Start of Block

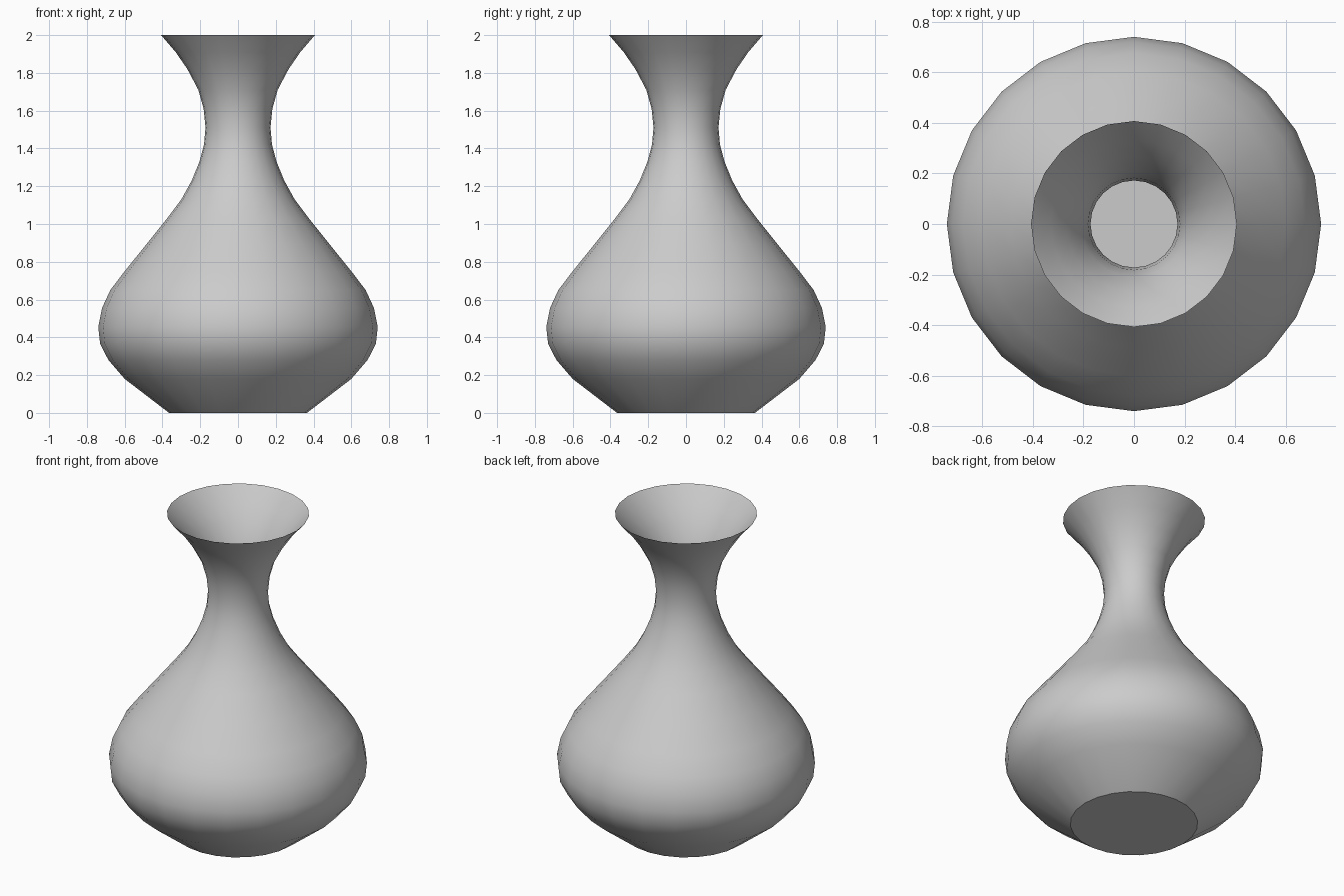
import bpy
import bmesh
import math

cube = bpy.data.objects.get("Cube")
if cube:
    bpy.data.objects.remove(cube, do_unlink=True)

SEGMENTS = 24

# Wall profile from foot to lip: (radius, height)
PROFILE = [
    (0.365, 0), (0.60, 0.18), (0.686, 0.28), (0.73, 0.365), (0.74, 0.455),
    (0.72, 0.555), (0.676, 0.65), (0.60, 0.75), (0.487, 0.89), (0.375, 1.03),
    (0.30, 1.13), (0.245, 1.23), (0.204, 1.33), (0.18, 1.42), (0.172, 1.51),
    (0.182, 1.61), (0.21, 1.71), (0.268, 1.82), (0.33, 1.91), (0.407, 2),
]

clay = bpy.data.materials.new("plain_grey")
clay.use_nodes = True
colour = (0.6, 0.6, 0.6, 1)
clay.diffuse_color = colour
clay.node_tree.nodes["Principled BSDF"].inputs["Base Color"].default_value = colour

# Thin open wall, turned around the vertical axis
bm = bmesh.new()
points = [bm.verts.new((r, 0, z)) for r, z in PROFILE]
edges = [bm.edges.new(pair) for pair in zip(points, points[1:])]
bmesh.ops.spin(bm, geom=points + edges, cent=(0, 0, 0), axis=(0, 0, 1),
               angle=math.tau, steps=SEGMENTS, use_merge=True)
bmesh.ops.remove_doubles(bm, verts=bm.verts, dist=0.0001)

# Flat floor closing the foot
foot = [e for e in bm.edges if all(v.co.z < 0.001 for v in e.verts)]
bmesh.ops.contextual_create(bm, geom=foot)
bmesh.ops.recalc_face_normals(bm, faces=bm.faces)

mesh = bpy.data.meshes.new("vase")
bm.to_mesh(mesh)
bm.free()
mesh.materials.append(clay)
vase = bpy.data.objects.new("vase", mesh)
bpy.context.collection.objects.link(vase)

# Smooth wall with a crisp edge at the foot
bpy.ops.object.select_all(action="DESELECT")
vase.select_set(True)
bpy.context.view_layer.objects.active = vase
bpy.ops.object.shade_smooth_by_angle(angle=math.radians(30))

End of Block

**AIM OF THE EXERCISE:** When the entries above show the word "True" in a line, copy that line out.

**TASK RESPONSE:**
    bpy.data.objects.remove(cube, do_unlink=True)
clay.use_nodes = True
               angle=math.tau, steps=SEGMENTS, use_merge=True)
vase.select_set(True)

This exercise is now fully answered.